The next morning brought a very different atmosphere: not a breath of wind, a frost and a starry sky, with the mountain shapes and peaks black against the first faint trace of dawn light. This was to be another morning to remember, and setting off before sunrise along the edge, we climbed to the fine rocky top of Honister Crag on the brink of the huge drop to the valley. The emerging light and colours all around ensured a longer stay here than we had planned, these times must be savoured despite the rain which had been forecast for later in the day!.
Honister Crag joined the 2000' tops of England in 2004 when a survey showed the reascent to be 67'. The alternative name from the OS map is Black Star, but that doesn't sound right at all - it has been suggested that this is an OS typo and the real name should be Black Scar, which makes a lot more sense.

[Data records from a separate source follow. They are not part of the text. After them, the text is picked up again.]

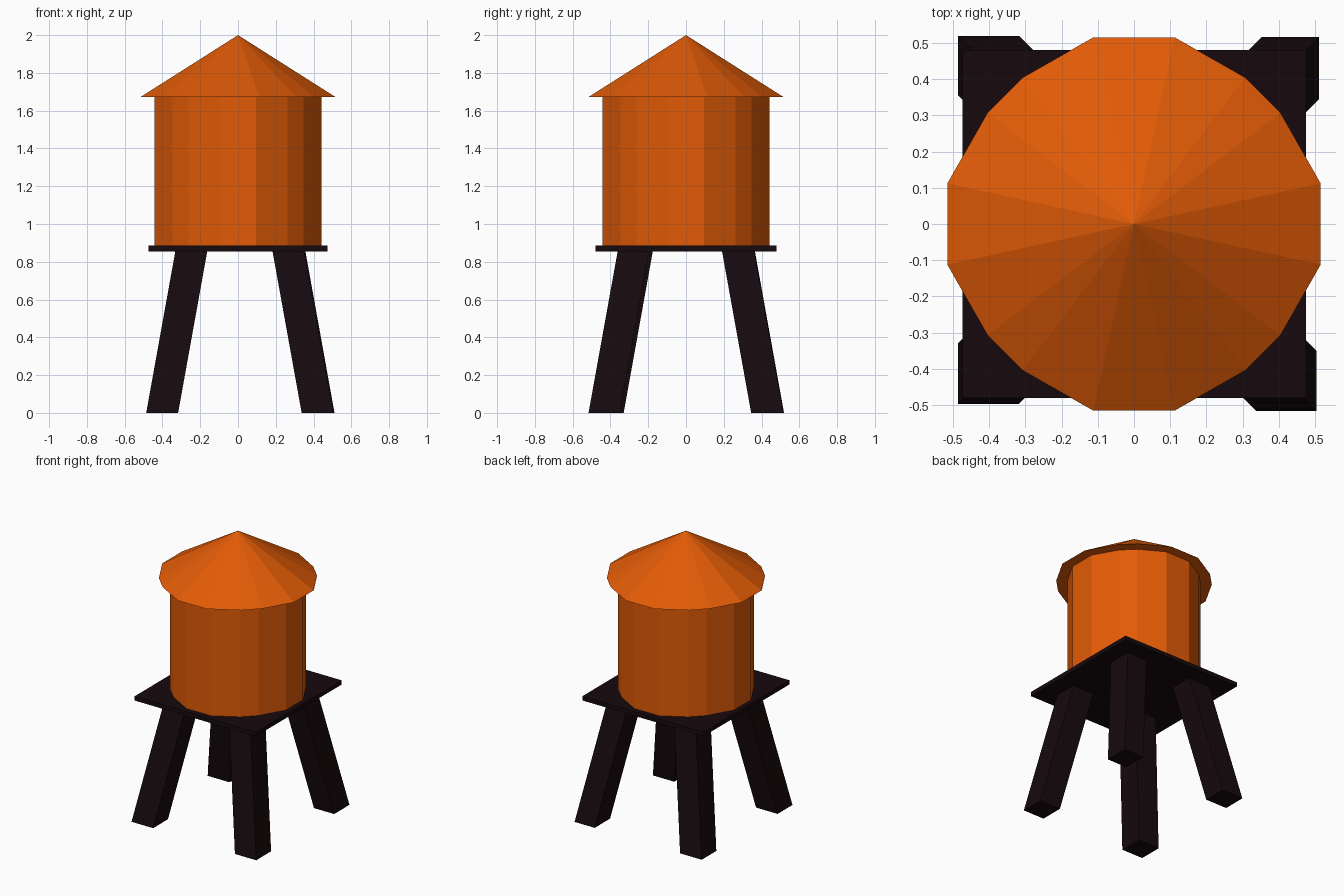
import bpy
import bmesh
from mathutils import Vector

if "Cube" in bpy.data.objects:
    bpy.data.objects.remove(bpy.data.objects["Cube"])


def material(name, color):
    m = bpy.data.materials.new(name)
    m.diffuse_color = (*color, 1)
    m.use_nodes = True
    m.node_tree.nodes["Principled BSDF"].inputs["Base Color"].default_value = m.diffuse_color
    return m


orange = material("orange_paint", (0.76, 0.105, 0.002))
dark = material("dark_timber", (0.008, 0.003, 0.004))


def loft(name, mat, bottom, top):
    """Closed solid from a bottom ring to a top ring (or to a single apex)."""
    bm = bmesh.new()
    lower = [bm.verts.new(p) for p in bottom]
    upper = [bm.verts.new(p) for p in top]
    n = len(lower)
    bm.faces.new(lower[::-1])
    if len(upper) > 1:
        bm.faces.new(upper)
    for i in range(n):
        j = (i + 1) % n
        if len(upper) > 1:
            bm.faces.new((lower[i], lower[j], upper[j], upper[i]))
        else:
            bm.faces.new((lower[i], lower[j], upper[0]))
    bmesh.ops.recalc_face_normals(bm, faces=bm.faces)
    mesh = bpy.data.meshes.new(name)
    bm.to_mesh(mesh)
    bm.free()
    mesh.materials.append(mat)
    ob = bpy.data.objects.new(name, mesh)
    bpy.context.collection.objects.link(ob)
    return ob


def tank_ring(scale, z):
    """Uneven sixteen-sided outline: one quadrant turned four times."""
    quadrant = [(0.515, 0.112), (0.404, 0.307), (0.307, 0.404), (0.112, 0.515)]
    ring = []
    for _ in range(4):
        ring += [Vector((x * scale, y * scale, z)) for x, y in quadrant]
        quadrant = [(-y, x) for x, y in quadrant]
    return ring


def rect(x0, x1, y0, y1, z):
    return [Vector(p) for p in ((x0, y0, z), (x1, y0, z), (x1, y1, z), (x0, y1, z))]


# Conical roof and tank
loft("roof", orange, tank_ring(1.0, 1.673), [Vector((0, 0, 2.0))])
loft("tank", orange, tank_ring(0.857, 0.885), tank_ring(0.857, 1.673))

# Platform
loft("platform", dark, rect(-0.473, 0.475, -0.48, 0.48, 0.855),
     rect(-0.473, 0.475, -0.48, 0.48, 0.885))

# Four splayed legs, each leaning in towards the middle
LEAN = 0.155
feet = {
    "front_left_leg": (-0.486, -0.317, -0.496, -0.33),
    "front_right_leg": (0.337, 0.504, -0.516, -0.35),
    "back_left_leg": (-0.486, -0.317, 0.355, 0.519),
    "back_right_leg": (0.353, 0.511, 0.345, 0.516),
}
for name, (x0, x1, y0, y1) in feet.items():
    dx = -LEAN if x0 > 0 else LEAN
    dy = -LEAN if y0 > 0 else LEAN
    loft(name, dark, rect(x0, x1, y0, y1, 0),
         rect(x0 + dx, x1 + dx, y0 + dy, y1 + dy, 0.86))
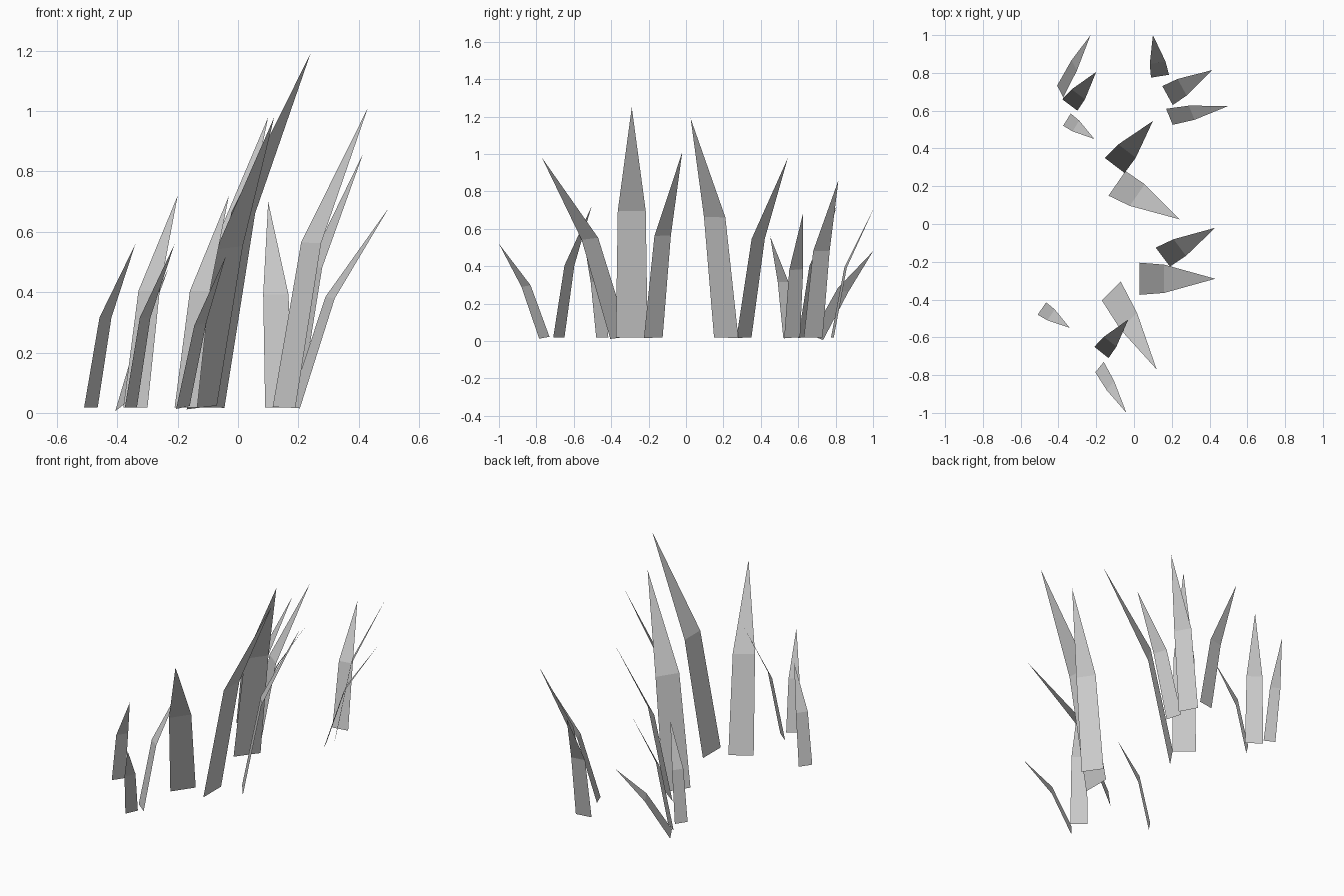
import bpy
import bmesh
from mathutils import Vector

cube = bpy.data.objects.get("Cube")
if cube:
    bpy.data.objects.remove(cube, do_unlink=True)

# One plain grey for every blade
grey = bpy.data.materials.new("blade_grey")
grey.use_nodes = True
colour = (0.6, 0.6, 0.6, 1.0)
grey.diffuse_color = colour
grey.node_tree.nodes["Principled BSDF"].inputs["Base Color"].default_value = colour

GROUND = 0.018      # height of the middle of each base edge
BEND_HEIGHT = 0.55  # where the blade bends, as a share of its height
BEND_WIDTH = 0.88   # width at the bend, as a share of the base


def make_blade(name, corner_a, corner_b, tip):
    """A bent flat blade: a tapering lower strip and a pointed upper part."""
    a, b = Vector((*corner_a, GROUND)), Vector((*corner_b, GROUND))
    tip = Vector(tip)
    base = (a + b) / 2
    rise = tip - base

    # Blades that lean further also bend further out
    lean = rise.xy.length / rise.z
    reach = 0.325 + (lean - 0.325) / 3
    lower = Vector((rise.x * reach, rise.y * reach, rise.z * BEND_HEIGHT))

    # Roll the base edge so that it is square to the lower strip
    half = (b - a) / 2
    half.z = -half.xy.dot(lower.xy) / lower.z
    bend = base + lower

    bm = bmesh.new()
    corners = [base - half, base + half,
               bend + half * BEND_WIDTH, bend - half * BEND_WIDTH, tip]
    v = [bm.verts.new(p) for p in corners]
    bm.faces.new((v[0], v[1], v[2], v[3]))
    bm.faces.new((v[3], v[2], v[4]))
    mesh = bpy.data.meshes.new(name)
    bm.to_mesh(mesh)
    bm.free()
    mesh.materials.append(grey)
    blade = bpy.data.objects.new(name, mesh)
    bpy.context.collection.objects.link(blade)


# Each blade: two base corners on the ground, then the tip
blades = {
    "back_right_drooping_blade": ((-.407, .733), (-.375, .67), (-.23, 1.0, .48)),
    "back_right_tall_blade": ((-.38, .66), (-.30, .60), (-.20, .805, .72)),
    "back_right_short_blade": ((-.375, .52), (-.335, .585), (-.21, .45, .56)),
    "back_blade": ((.09, .775), (.185, .79), (.10, 1.0, .70)),
    "back_left_tall_blade": ((.15, .73), (.205, .63), (.415, .815, .86)),
    "back_left_short_blade": ((.17, .61), (.205, .525), (.50, .625, .68)),
    "middle_back_blade": ((-.155, .35), (-.05, .27), (.10, .545, .98)),
    "middle_tall_blade": ((-.135, .15), (-.045, .28), (.24, .025, 1.19)),
    "middle_left_blade": ((.115, -.125), (.19, -.225), (.43, -.02, 1.01)),
    "tallest_blade": ((.03, -.205), (.03, -.375), (.43, -.29, 1.25)),
    "front_tall_blade": ((-.17, -.405), (-.07, -.305), (.12, -.77, .98)),
    "front_right_blade": ((-.51, -.48), (-.465, -.415), (-.34, -.55, .56)),
    "front_middle_blade": ((-.21, -.65), (-.135, -.71), (-.03, -.505, .72)),
    "front_drooping_blade": ((-.205, -.785), (-.16, -.73), (-.04, -1.0, .52)),
}
for name, (corner_a, corner_b, tip) in blades.items():
    make_blade(name, corner_a, corner_b, tip)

Eventually we retraced our steps past an attractive tarn decorated with icy patterns and slanted down to join the main path. This meanders gradually across the slopes and drops R to the access track of the quarry workings. Fording Warnscale Beck, the obvious main stony highway makes an easy climb through the crags to Blackbeck Tarn, looking very black today under the gathering clouds, and then Innominate Tarn which had a reflection of half of Pillar, the top half now shrouded in thick mist. Amazingly Great Gable was clear, this is normally one of the first to be capped.
At Haystacks the predicted weather stream had engulfed all, and it was falling as snow on the high tops and sleet at our level as we descended the eroded path around to Scarth Gap. We continued the descent N to the lake, where the shore path made an easy and pleasant return to Buttermere.